**Task objective:**
Print verbatim the lines of the entries from the one containing "the cut end" to the last, inclusive, and no others.

**Dataset records:**
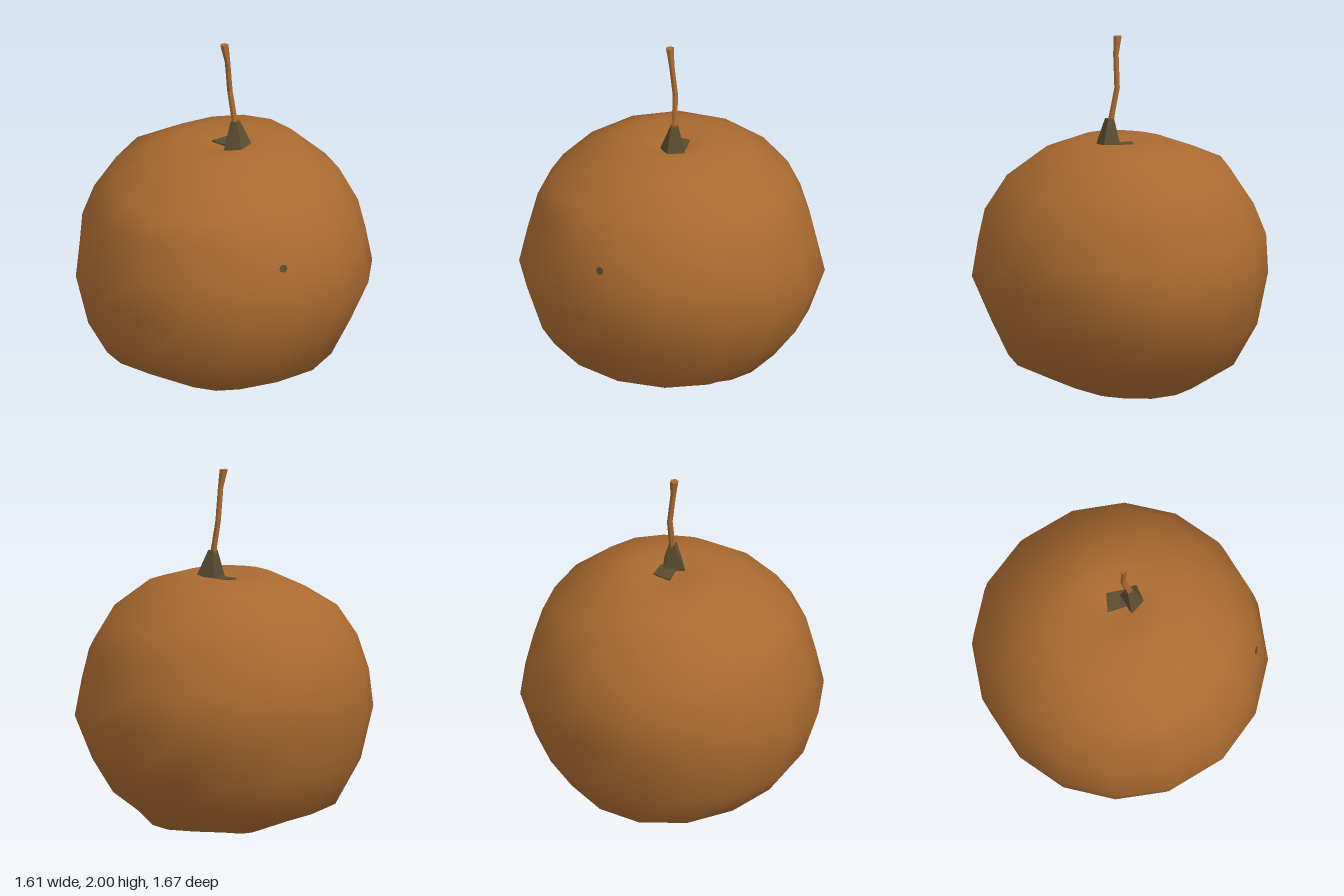
import * as THREE from 'three';

// Closed surface through rings of points, listed from bottom to top
function loft(rings, bottom, top, flat = false) {
  const n = rings[0].length, pos = [...rings.flat(2), ...bottom, ...top], index = [];
  const b = rings.length * n, last = b - n;
  for (let i = 0; i < n; i++) {
    const j = (i + 1) % n;
    for (let k = 0; k < rings.length - 1; k++) {
      const lo = k * n, hi = lo + n;
      index.push(lo + i, lo + j, hi + j, lo + i, hi + j, hi + i);
    }
    index.push(b, j, i, b + 1, last + i, last + j);
  }
  let geo = new THREE.BufferGeometry();
  geo.setAttribute('position', new THREE.Float32BufferAttribute(pos, 3));
  geo.setIndex(index);
  if (flat) geo = geo.toNonIndexed();
  geo.computeVertexNormals();
  return geo;
}

// Ring whose radius and height differ towards +x, -z, -x and +z
function ring([px, pxY, nz, nzY, nx, nxY, pz, pzY], n) {
  return Array.from({ length: n }, (_, i) => {
    const t = (i / n) * Math.PI * 2, c = Math.cos(t), s = Math.sin(t);
    return [
      c * (c > 0 ? px : nx),
      c * c * (c > 0 ? pxY : nxY) + s * s * (s > 0 ? nzY : pzY),
      -s * (s > 0 ? nz : pz),
    ];
  });
}

export function createModel() {
  const group = new THREE.Group();
  const skin = new THREE.MeshStandardMaterial({ color: 0xaa6a30 });
  skin.name = 'brown orange skin';
  const olive = new THREE.MeshStandardMaterial({ color: 0x5a4d30, side: THREE.DoubleSide });
  olive.name = 'dark olive';
  const add = (name, geo, mat) => {
    const mesh = new THREE.Mesh(geo, mat);
    mesh.name = name;
    group.add(mesh);
    return mesh;
  };

  // Lopsided round fruit, dimpled at both ends
  const profile = [
    [0.05, 0.04, 0.05, 0.04, 0.05, 0.04, 0.05, 0.04],
    [0.14, 0.015, 0.11, 0.01, 0.2, 0.01, 0.13, 0],
    [0.36, 0.1, 0.48, 0.07, 0.4, 0.085, 0.28, 0.05],
    [0.6, 0.21, 0.62, 0.24, 0.62, 0.16, 0.68, 0.27],
    [0.7, 0.43, 0.75, 0.4, 0.75, 0.4, 0.75, 0.37],
    [0.805, 0.66, 0.837, 0.65, 0.805, 0.7, 0.837, 0.65],
    [0.775, 0.86, 0.79, 0.85, 0.8, 0.91, 0.79, 0.86],
    [0.74, 1.03, 0.74, 1.02, 0.73, 1.08, 0.735, 1.07],
    [0.61, 1.23, 0.67, 1.18, 0.59, 1.29, 0.66, 1.18],
    [0.42, 1.37, 0.43, 1.4, 0.43, 1.36, 0.47, 1.33],
    [0.22, 1.43, 0.22, 1.44, 0.28, 1.415, 0.27, 1.425],
    [0.09, 1.4, 0.09, 1.4, 0.09, 1.4, 0.09, 1.4],
  ];
  const body = add('fruit', loft(profile.map((p) => ring(p, 16)), [0, 0.055, 0], [0, 1.39, 0]), skin);

  // Four-sided cap where the stem joins
  const capBase = [[0.135, 1.4, 0.02], [0.13, 1.4, -0.085], [0.02, 1.4, -0.06], [0.045, 1.39, 0.065]];
  const capTop = [[0.088, 1.55, 0], [0.083, 1.55, -0.035], [0.048, 1.55, -0.035], [0.045, 1.55, 0]];
  add('stemCap', loft([capBase, capTop], [0.08, 1.4, -0.01], [0.066, 1.55, -0.017], true), olive);

  // Small flat sepal lying beside the cap
  const sepalRing = (y) =>
    [[0.06, -0.08], [-0.045, -0.095], [-0.075, 0.01], [0.05, 0.015]].map(([x, z]) => [x, y, z]);
  add('sepal', loft([sepalRing(1.4), sepalRing(1.408)], [0, 1.4, -0.04], [0, 1.408, -0.04], true), olive);

  // Thin bent stem, wider at the cut end
  const stemRings = [
    [0.066, 1.5, -0.015, 0.02],
    [0.055, 1.57, -0.018, 0.017],
    [0.025, 1.72, -0.02, 0.016],
    [0.024, 1.9, 0, 0.016],
    [0.01, 2, 0.01, 0.024],
  ].map(([x, y, z, r]) => ring([r, y, r, y, r, y, r, y], 6).map((p) => [p[0] + x, p[1], p[2] + z]));
  add('stem', loft(stemRings, [0.066, 1.5, -0.015], [0.01, 2, 0.01], true), skin);

  // Dark spot on the left side, laid on the skin
  const ray = new THREE.Raycaster(new THREE.Vector3(2, 0.955, 0.35), new THREE.Vector3(-1, 0, 0));
  const hit = ray.intersectObject(body)[0];
  const spot = add('spot', new THREE.CircleGeometry(0.023, 10), olive);
  spot.position.copy(hit.point).addScaledVector(hit.face.normal, 0.004);
  spot.quaternion.setFromUnitVectors(new THREE.Vector3(0, 0, 1), hit.face.normal);

  return group;
}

**Exercise answer:**
  // Thin bent stem, wider at the cut end
  const stemRings = [
    [0.066, 1.5, -0.015, 0.02],
    [0.055, 1.57, -0.018, 0.017],
    [0.025, 1.72, -0.02, 0.016],
    [0.024, 1.9, 0, 0.016],
    [0.01, 2, 0.01, 0.024],
  ].map(([x, y, z, r]) => ring([r, y, r, y, r, y, r, y], 6).map((p) => [p[0] + x, p[1], p[2] + z]));
  add('stem', loft(stemRings, [0.066, 1.5, -0.015], [0.01, 2, 0.01], true), skin);

  // Dark spot on the left side, laid on the skin
  const ray = new THREE.Raycaster(new THREE.Vector3(2, 0.955, 0.35), new THREE.Vector3(-1, 0, 0));
  const hit = ray.intersectObject(body)[0];
  const spot = add('spot', new THREE.CircleGeometry(0.023, 10), olive);
  spot.position.copy(hit.point).addScaledVector(hit.face.normal, 0.004);
  spot.quaternion.setFromUnitVectors(new THREE.Vector3(0, 0, 1), hit.face.normal);

  return group;
}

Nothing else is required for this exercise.